Next week I’ll be watching Princess Mononoke!


Compare the pair

Here’s an update of my research project…

My idea has changed based on what films to watch. I will compare The Little Mermaid (1989) to an Asian animation. I have changed my choice of Spirited Away (2002) to Princess Mononoke (1997). The context of both animations is closer together as well as the latter involving a princess in the storyline. I haven’t seen Princess Mononoke and as for The Little Mermaid, it’s been a while – since my childhood.

Live Tweeting will be my data collection. Heewon Chang (2016) focuses on the importance of turning one’s data into autoethnography, despite how ‘random’ the data may appear. Chang’s advice is to keep ‘memos’ during the “initial reading and listening” process. The tweets will act as memos as I engage with the texts.

During my autoethnographic experience; watching the films, I intend to look for the following:

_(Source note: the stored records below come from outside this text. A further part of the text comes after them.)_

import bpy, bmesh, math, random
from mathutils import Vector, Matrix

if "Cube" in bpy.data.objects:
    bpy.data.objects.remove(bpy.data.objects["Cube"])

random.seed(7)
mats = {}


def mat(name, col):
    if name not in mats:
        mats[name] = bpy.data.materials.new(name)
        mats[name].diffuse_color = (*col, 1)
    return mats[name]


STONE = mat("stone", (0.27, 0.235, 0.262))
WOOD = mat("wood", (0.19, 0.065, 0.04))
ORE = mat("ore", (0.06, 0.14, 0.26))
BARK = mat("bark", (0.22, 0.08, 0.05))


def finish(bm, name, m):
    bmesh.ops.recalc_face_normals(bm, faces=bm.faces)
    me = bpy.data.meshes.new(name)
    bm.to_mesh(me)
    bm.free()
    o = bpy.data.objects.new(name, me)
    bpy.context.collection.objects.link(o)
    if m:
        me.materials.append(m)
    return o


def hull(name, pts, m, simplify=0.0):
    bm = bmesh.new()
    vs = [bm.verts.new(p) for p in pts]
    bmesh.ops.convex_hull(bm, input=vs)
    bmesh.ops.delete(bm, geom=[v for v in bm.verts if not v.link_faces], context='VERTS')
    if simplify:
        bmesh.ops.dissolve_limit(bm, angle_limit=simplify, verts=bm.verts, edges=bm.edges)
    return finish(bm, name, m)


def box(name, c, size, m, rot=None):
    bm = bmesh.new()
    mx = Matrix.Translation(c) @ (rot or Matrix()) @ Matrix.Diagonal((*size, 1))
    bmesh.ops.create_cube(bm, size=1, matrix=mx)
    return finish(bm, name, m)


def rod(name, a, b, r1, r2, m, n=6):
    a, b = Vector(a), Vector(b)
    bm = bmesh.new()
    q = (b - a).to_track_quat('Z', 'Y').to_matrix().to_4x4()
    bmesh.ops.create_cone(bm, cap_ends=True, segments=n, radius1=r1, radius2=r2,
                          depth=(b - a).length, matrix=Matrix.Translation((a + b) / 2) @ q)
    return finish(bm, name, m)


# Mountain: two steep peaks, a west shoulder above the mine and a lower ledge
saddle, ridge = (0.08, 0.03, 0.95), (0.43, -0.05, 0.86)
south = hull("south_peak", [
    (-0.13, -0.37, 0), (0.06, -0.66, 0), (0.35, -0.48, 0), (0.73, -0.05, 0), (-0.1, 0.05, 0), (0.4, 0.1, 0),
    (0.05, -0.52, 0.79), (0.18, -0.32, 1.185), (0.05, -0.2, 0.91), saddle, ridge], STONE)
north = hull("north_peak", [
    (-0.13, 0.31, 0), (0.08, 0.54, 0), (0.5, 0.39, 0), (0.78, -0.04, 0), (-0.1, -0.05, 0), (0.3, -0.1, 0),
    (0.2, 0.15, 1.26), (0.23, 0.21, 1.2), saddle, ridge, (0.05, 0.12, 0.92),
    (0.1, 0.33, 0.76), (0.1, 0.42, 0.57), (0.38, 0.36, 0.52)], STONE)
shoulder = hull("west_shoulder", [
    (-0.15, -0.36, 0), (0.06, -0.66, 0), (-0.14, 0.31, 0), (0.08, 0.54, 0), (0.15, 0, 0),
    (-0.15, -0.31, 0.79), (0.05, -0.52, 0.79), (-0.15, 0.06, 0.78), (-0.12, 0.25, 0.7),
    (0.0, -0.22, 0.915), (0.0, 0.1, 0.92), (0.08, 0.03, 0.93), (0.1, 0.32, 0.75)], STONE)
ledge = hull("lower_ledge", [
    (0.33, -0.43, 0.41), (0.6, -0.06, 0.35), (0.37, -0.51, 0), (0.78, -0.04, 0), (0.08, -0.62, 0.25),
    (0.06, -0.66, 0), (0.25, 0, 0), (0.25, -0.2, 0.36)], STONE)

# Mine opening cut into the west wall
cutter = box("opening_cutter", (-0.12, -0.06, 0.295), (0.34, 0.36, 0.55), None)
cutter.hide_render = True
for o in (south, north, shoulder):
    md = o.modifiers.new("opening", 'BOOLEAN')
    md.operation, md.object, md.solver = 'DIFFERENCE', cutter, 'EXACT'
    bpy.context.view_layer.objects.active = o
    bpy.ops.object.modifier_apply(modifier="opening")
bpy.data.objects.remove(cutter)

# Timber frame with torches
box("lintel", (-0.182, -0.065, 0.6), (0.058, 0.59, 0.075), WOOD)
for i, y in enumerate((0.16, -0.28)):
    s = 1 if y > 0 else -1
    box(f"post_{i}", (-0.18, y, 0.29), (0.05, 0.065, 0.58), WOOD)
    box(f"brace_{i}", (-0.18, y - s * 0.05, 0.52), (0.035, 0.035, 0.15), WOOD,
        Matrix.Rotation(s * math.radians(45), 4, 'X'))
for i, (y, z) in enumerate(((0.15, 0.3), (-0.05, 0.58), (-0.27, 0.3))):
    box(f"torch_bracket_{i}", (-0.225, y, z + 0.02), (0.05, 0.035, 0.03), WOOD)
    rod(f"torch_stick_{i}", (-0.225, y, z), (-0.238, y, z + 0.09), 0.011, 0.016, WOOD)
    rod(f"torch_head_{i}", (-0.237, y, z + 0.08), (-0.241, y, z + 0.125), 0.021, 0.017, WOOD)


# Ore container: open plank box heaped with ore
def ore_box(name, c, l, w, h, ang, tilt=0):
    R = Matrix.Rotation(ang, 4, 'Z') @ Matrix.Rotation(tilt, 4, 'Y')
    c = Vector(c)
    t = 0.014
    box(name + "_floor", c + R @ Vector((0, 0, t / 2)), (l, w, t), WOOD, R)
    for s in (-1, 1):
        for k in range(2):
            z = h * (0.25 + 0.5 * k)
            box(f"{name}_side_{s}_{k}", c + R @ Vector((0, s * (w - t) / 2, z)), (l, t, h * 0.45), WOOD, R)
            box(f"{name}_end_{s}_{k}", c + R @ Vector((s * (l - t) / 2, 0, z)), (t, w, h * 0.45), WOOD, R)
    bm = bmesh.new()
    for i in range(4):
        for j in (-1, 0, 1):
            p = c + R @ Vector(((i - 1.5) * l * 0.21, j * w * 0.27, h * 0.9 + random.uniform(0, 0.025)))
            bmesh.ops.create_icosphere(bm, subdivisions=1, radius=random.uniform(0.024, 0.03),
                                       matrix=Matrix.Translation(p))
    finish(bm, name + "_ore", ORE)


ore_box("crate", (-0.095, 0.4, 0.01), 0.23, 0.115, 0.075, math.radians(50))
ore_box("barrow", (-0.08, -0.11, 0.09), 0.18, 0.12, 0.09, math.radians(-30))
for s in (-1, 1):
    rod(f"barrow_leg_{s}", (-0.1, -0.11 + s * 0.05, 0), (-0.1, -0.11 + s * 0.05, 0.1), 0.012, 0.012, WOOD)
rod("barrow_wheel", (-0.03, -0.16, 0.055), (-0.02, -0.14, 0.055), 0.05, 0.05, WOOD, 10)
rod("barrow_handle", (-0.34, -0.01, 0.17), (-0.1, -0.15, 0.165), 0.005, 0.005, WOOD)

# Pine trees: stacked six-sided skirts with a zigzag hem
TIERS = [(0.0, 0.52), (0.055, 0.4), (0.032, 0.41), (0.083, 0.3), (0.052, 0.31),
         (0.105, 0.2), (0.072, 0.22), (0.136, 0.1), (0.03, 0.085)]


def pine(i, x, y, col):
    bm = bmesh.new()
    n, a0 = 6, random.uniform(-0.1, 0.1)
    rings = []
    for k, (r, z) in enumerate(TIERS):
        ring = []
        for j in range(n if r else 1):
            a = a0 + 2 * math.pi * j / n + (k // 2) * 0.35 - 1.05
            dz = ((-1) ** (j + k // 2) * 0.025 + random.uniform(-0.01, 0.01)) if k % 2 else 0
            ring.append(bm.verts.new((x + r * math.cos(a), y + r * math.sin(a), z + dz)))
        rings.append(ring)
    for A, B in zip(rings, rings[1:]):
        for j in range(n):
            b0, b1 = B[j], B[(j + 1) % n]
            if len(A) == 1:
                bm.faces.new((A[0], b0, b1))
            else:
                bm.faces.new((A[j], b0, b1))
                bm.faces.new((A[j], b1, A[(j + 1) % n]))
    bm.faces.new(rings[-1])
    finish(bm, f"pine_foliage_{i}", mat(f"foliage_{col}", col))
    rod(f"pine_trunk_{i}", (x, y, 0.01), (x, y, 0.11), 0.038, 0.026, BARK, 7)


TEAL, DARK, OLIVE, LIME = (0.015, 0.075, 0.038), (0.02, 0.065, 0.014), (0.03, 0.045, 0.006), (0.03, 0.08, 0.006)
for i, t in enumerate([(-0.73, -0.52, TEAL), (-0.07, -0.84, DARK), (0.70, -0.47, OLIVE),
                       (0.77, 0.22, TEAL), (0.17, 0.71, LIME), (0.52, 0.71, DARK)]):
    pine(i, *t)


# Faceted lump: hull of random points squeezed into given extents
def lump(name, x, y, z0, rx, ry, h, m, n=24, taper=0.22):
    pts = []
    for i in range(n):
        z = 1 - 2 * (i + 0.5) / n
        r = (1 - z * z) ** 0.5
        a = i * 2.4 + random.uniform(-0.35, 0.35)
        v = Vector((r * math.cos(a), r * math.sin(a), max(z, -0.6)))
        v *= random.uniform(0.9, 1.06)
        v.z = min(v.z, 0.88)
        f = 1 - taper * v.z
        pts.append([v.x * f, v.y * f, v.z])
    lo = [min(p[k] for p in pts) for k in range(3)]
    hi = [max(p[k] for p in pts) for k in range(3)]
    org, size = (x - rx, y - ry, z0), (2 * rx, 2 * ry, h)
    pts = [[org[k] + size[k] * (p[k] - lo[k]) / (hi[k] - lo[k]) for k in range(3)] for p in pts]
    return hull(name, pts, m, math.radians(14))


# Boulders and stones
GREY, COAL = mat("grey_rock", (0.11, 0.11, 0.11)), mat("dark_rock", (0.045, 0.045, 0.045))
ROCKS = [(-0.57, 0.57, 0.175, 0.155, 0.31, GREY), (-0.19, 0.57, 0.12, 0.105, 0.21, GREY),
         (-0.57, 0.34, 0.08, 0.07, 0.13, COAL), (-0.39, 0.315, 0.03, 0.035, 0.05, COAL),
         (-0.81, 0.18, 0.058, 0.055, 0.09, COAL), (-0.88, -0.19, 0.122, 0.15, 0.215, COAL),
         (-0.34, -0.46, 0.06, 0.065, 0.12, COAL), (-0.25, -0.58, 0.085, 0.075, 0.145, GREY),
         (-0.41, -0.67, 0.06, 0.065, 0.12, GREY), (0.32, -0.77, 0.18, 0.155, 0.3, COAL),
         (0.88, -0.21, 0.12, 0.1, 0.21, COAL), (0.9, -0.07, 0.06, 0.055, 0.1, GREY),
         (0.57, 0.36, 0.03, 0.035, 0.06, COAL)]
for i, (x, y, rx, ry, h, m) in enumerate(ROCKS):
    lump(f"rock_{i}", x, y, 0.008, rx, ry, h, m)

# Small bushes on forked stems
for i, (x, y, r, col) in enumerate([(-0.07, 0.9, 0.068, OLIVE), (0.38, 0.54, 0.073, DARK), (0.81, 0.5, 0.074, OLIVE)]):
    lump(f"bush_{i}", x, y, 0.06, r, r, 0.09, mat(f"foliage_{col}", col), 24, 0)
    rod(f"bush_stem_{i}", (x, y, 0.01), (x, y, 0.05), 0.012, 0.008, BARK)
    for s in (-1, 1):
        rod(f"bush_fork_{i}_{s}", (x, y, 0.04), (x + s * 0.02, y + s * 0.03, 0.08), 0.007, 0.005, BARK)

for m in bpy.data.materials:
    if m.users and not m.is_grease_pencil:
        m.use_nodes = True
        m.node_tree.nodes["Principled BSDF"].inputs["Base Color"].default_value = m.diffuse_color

  • The female characterisation will be my main focus
  • Themes within the storyline
  • The role of a princess in the animations (West vs Asia)
  • The actual animation, how it differs due to context and place

The search for cultural themes within the process of autoethnography is highly important. Chang uses the example of being raised in a family where education is valued, and how that reflects the process of autoethnography. Watching these animations, my own values and beliefs with stem through the process of data collection/tweeting.

Diagram of Culture

Following data collection and watching the films, I plan to make a short video comparing key scenes of the films with a voiceover of commentary. This video will then be embedded into my blog with tweets and discussion to accompany.

I’m going to watch/live tweet next week! Feel free to follow my project’s progress on Twitter.